[Stored data entries]
---

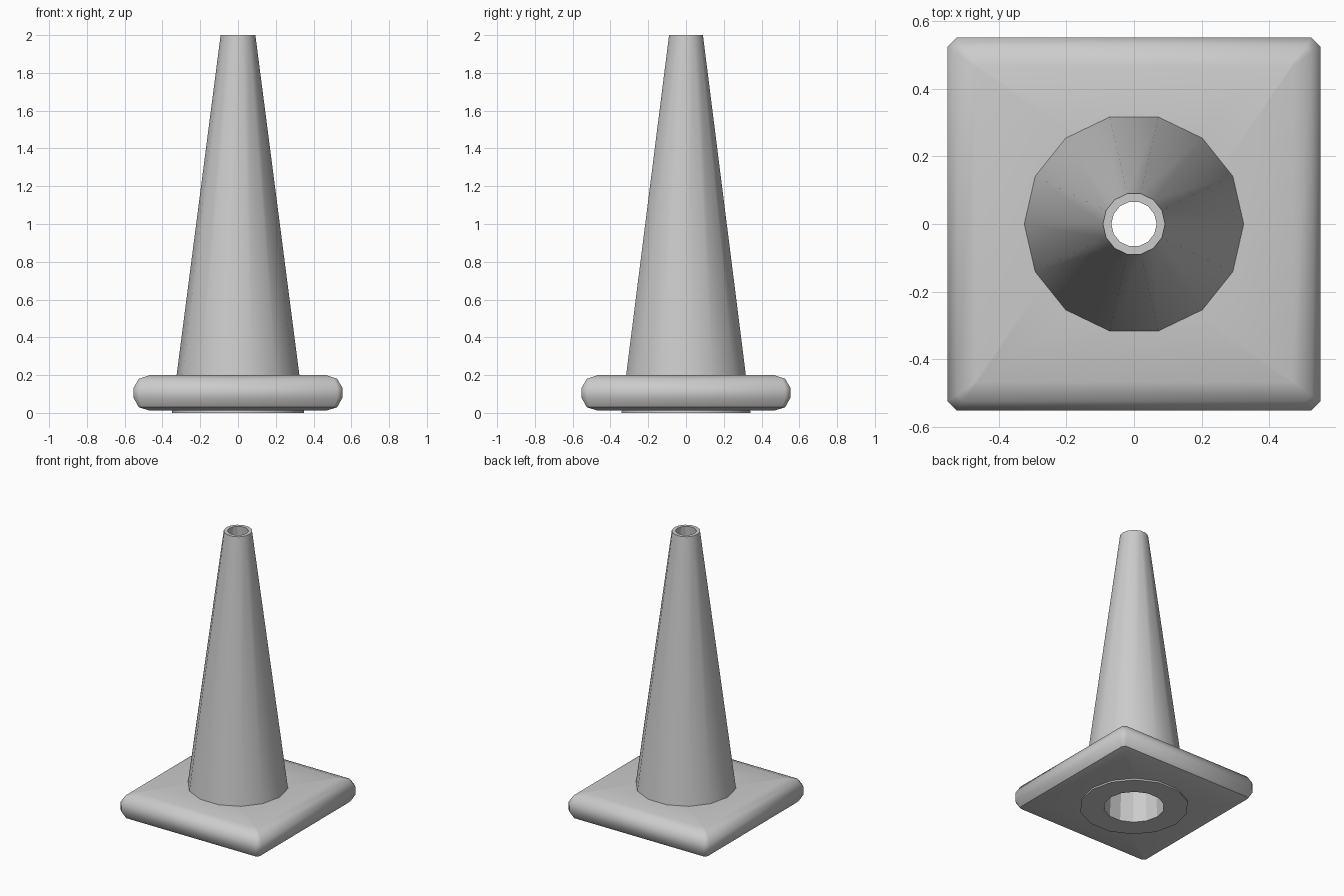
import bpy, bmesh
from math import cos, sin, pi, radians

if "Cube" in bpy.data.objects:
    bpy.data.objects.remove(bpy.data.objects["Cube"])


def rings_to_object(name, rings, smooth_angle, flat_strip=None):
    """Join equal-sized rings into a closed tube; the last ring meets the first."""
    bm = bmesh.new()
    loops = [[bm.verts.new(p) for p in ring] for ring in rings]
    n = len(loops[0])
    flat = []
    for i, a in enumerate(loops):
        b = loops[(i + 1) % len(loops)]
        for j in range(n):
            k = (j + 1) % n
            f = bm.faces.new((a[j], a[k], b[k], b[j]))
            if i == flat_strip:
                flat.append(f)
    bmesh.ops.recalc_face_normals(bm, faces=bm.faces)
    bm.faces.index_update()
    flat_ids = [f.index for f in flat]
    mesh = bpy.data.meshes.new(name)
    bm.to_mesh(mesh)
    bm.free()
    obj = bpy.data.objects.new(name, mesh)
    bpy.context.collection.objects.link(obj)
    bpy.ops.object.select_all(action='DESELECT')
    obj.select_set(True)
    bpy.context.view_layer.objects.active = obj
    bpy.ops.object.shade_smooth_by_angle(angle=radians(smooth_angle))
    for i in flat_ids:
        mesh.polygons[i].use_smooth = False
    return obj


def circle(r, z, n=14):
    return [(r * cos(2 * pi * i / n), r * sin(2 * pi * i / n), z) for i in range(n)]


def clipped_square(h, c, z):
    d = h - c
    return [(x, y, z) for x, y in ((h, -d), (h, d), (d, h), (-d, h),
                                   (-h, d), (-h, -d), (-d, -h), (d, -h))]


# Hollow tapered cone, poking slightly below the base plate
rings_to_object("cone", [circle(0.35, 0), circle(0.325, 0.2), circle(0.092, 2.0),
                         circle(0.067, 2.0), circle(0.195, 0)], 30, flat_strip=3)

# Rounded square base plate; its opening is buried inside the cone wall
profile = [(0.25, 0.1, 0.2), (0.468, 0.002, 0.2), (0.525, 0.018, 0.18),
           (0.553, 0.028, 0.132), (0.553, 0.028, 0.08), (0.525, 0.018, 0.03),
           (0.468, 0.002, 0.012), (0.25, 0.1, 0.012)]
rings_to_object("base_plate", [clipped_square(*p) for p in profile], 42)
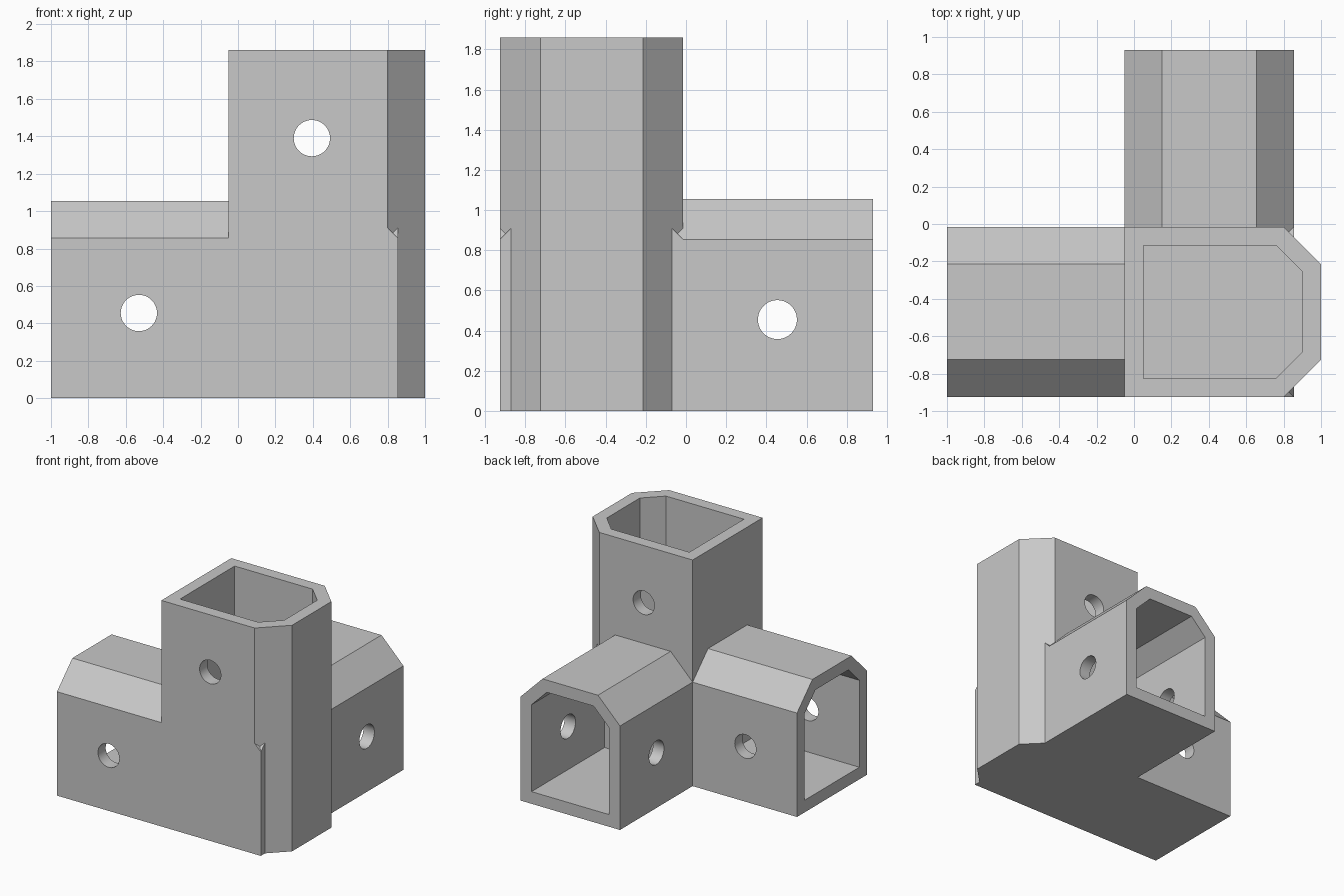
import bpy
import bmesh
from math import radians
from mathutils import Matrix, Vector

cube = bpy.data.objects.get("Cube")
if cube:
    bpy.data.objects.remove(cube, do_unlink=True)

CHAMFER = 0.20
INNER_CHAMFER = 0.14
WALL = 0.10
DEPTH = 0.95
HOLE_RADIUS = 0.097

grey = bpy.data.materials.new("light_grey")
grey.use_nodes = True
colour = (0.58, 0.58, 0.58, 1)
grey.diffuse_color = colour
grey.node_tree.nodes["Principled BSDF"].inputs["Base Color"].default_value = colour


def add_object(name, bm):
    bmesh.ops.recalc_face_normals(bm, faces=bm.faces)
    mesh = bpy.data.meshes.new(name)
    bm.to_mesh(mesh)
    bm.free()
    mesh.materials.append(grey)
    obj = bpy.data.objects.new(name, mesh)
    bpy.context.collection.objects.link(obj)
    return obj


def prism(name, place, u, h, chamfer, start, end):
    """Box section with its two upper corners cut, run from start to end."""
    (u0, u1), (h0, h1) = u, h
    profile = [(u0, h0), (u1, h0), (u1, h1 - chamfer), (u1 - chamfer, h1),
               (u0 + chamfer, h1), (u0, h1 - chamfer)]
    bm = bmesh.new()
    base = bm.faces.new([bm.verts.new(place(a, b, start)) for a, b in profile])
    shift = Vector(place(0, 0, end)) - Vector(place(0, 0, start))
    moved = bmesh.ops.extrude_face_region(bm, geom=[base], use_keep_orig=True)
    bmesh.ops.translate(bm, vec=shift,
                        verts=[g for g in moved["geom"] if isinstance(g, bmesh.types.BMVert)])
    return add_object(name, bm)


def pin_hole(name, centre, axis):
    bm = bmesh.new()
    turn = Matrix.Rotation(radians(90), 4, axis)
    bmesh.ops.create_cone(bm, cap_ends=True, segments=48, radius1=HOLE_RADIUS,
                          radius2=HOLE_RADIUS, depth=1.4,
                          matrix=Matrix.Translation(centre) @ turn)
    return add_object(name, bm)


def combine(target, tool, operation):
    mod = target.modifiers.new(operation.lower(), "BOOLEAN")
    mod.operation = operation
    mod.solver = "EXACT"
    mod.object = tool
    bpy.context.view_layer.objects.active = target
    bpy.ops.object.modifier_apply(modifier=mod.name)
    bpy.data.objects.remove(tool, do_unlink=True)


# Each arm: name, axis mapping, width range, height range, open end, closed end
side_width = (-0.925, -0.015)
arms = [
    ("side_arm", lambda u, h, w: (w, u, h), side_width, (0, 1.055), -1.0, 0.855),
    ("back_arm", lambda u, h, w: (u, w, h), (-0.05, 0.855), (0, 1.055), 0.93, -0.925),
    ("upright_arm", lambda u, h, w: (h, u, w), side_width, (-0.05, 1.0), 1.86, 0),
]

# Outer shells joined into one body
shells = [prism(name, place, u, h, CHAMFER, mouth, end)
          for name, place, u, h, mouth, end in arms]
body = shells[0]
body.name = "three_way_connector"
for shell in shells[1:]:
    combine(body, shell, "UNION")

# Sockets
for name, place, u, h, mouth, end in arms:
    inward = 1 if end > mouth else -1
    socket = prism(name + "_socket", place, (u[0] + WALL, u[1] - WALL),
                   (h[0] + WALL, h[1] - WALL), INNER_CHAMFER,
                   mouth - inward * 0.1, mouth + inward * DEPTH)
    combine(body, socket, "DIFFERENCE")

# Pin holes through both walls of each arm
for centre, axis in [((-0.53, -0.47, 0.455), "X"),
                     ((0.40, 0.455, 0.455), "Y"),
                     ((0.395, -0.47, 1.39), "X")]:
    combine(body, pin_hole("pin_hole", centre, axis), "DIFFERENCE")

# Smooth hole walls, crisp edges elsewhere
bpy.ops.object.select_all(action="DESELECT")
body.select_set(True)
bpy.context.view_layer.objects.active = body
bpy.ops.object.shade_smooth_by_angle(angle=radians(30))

---

Please print the data above once more, exactly and without images.

EXERCISE RESPONSE -
import bpy, bmesh
from math import cos, sin, pi, radians

if "Cube" in bpy.data.objects:
    bpy.data.objects.remove(bpy.data.objects["Cube"])


def rings_to_object(name, rings, smooth_angle, flat_strip=None):
    """Join equal-sized rings into a closed tube; the last ring meets the first."""
    bm = bmesh.new()
    loops = [[bm.verts.new(p) for p in ring] for ring in rings]
    n = len(loops[0])
    flat = []
    for i, a in enumerate(loops):
        b = loops[(i + 1) % len(loops)]
        for j in range(n):
            k = (j + 1) % n
            f = bm.faces.new((a[j], a[k], b[k], b[j]))
            if i == flat_strip:
                flat.append(f)
    bmesh.ops.recalc_face_normals(bm, faces=bm.faces)
    bm.faces.index_update()
    flat_ids = [f.index for f in flat]
    mesh = bpy.data.meshes.new(name)
    bm.to_mesh(mesh)
    bm.free()
    obj = bpy.data.objects.new(name, mesh)
    bpy.context.collection.objects.link(obj)
    bpy.ops.object.select_all(action='DESELECT')
    obj.select_set(True)
    bpy.context.view_layer.objects.active = obj
    bpy.ops.object.shade_smooth_by_angle(angle=radians(smooth_angle))
    for i in flat_ids:
        mesh.polygons[i].use_smooth = False
    return obj


def circle(r, z, n=14):
    return [(r * cos(2 * pi * i / n), r * sin(2 * pi * i / n), z) for i in range(n)]


def clipped_square(h, c, z):
    d = h - c
    return [(x, y, z) for x, y in ((h, -d), (h, d), (d, h), (-d, h),
                                   (-h, d), (-h, -d), (-d, -h), (d, -h))]


# Hollow tapered cone, poking slightly below the base plate
rings_to_object("cone", [circle(0.35, 0), circle(0.325, 0.2), circle(0.092, 2.0),
                         circle(0.067, 2.0), circle(0.195, 0)], 30, flat_strip=3)

# Rounded square base plate; its opening is buried inside the cone wall
profile = [(0.25, 0.1, 0.2), (0.468, 0.002, 0.2), (0.525, 0.018, 0.18),
           (0.553, 0.028, 0.132), (0.553, 0.028, 0.08), (0.525, 0.018, 0.03),
           (0.468, 0.002, 0.012), (0.25, 0.1, 0.012)]
rings_to_object("base_plate", [clipped_square(*p) for p in profile], 42)
import bpy
import bmesh
from math import radians
from mathutils import Matrix, Vector

cube = bpy.data.objects.get("Cube")
if cube:
    bpy.data.objects.remove(cube, do_unlink=True)

CHAMFER = 0.20
INNER_CHAMFER = 0.14
WALL = 0.10
DEPTH = 0.95
HOLE_RADIUS = 0.097

grey = bpy.data.materials.new("light_grey")
grey.use_nodes = True
colour = (0.58, 0.58, 0.58, 1)
grey.diffuse_color = colour
grey.node_tree.nodes["Principled BSDF"].inputs["Base Color"].default_value = colour


def add_object(name, bm):
    bmesh.ops.recalc_face_normals(bm, faces=bm.faces)
    mesh = bpy.data.meshes.new(name)
    bm.to_mesh(mesh)
    bm.free()
    mesh.materials.append(grey)
    obj = bpy.data.objects.new(name, mesh)
    bpy.context.collection.objects.link(obj)
    return obj


def prism(name, place, u, h, chamfer, start, end):
    """Box section with its two upper corners cut, run from start to end."""
    (u0, u1), (h0, h1) = u, h
    profile = [(u0, h0), (u1, h0), (u1, h1 - chamfer), (u1 - chamfer, h1),
               (u0 + chamfer, h1), (u0, h1 - chamfer)]
    bm = bmesh.new()
    base = bm.faces.new([bm.verts.new(place(a, b, start)) for a, b in profile])
    shift = Vector(place(0, 0, end)) - Vector(place(0, 0, start))
    moved = bmesh.ops.extrude_face_region(bm, geom=[base], use_keep_orig=True)
    bmesh.ops.translate(bm, vec=shift,
                        verts=[g for g in moved["geom"] if isinstance(g, bmesh.types.BMVert)])
    return add_object(name, bm)


def pin_hole(name, centre, axis):
    bm = bmesh.new()
    turn = Matrix.Rotation(radians(90), 4, axis)
    bmesh.ops.create_cone(bm, cap_ends=True, segments=48, radius1=HOLE_RADIUS,
                          radius2=HOLE_RADIUS, depth=1.4,
                          matrix=Matrix.Translation(centre) @ turn)
    return add_object(name, bm)


def combine(target, tool, operation):
    mod = target.modifiers.new(operation.lower(), "BOOLEAN")
    mod.operation = operation
    mod.solver = "EXACT"
    mod.object = tool
    bpy.context.view_layer.objects.active = target
    bpy.ops.object.modifier_apply(modifier=mod.name)
    bpy.data.objects.remove(tool, do_unlink=True)


# Each arm: name, axis mapping, width range, height range, open end, closed end
side_width = (-0.925, -0.015)
arms = [
    ("side_arm", lambda u, h, w: (w, u, h), side_width, (0, 1.055), -1.0, 0.855),
    ("back_arm", lambda u, h, w: (u, w, h), (-0.05, 0.855), (0, 1.055), 0.93, -0.925),
    ("upright_arm", lambda u, h, w: (h, u, w), side_width, (-0.05, 1.0), 1.86, 0),
]

# Outer shells joined into one body
shells = [prism(name, place, u, h, CHAMFER, mouth, end)
          for name, place, u, h, mouth, end in arms]
body = shells[0]
body.name = "three_way_connector"
for shell in shells[1:]:
    combine(body, shell, "UNION")

# Sockets
for name, place, u, h, mouth, end in arms:
    inward = 1 if end > mouth else -1
    socket = prism(name + "_socket", place, (u[0] + WALL, u[1] - WALL),
                   (h[0] + WALL, h[1] - WALL), INNER_CHAMFER,
                   mouth - inward * 0.1, mouth + inward * DEPTH)
    combine(body, socket, "DIFFERENCE")

# Pin holes through both walls of each arm
for centre, axis in [((-0.53, -0.47, 0.455), "X"),
                     ((0.40, 0.455, 0.455), "Y"),
                     ((0.395, -0.47, 1.39), "X")]:
    combine(body, pin_hole("pin_hole", centre, axis), "DIFFERENCE")

# Smooth hole walls, crisp edges elsewhere
bpy.ops.object.select_all(action="DESELECT")
body.select_set(True)
bpy.context.view_layer.objects.active = body
bpy.ops.object.shade_smooth_by_angle(angle=radians(30))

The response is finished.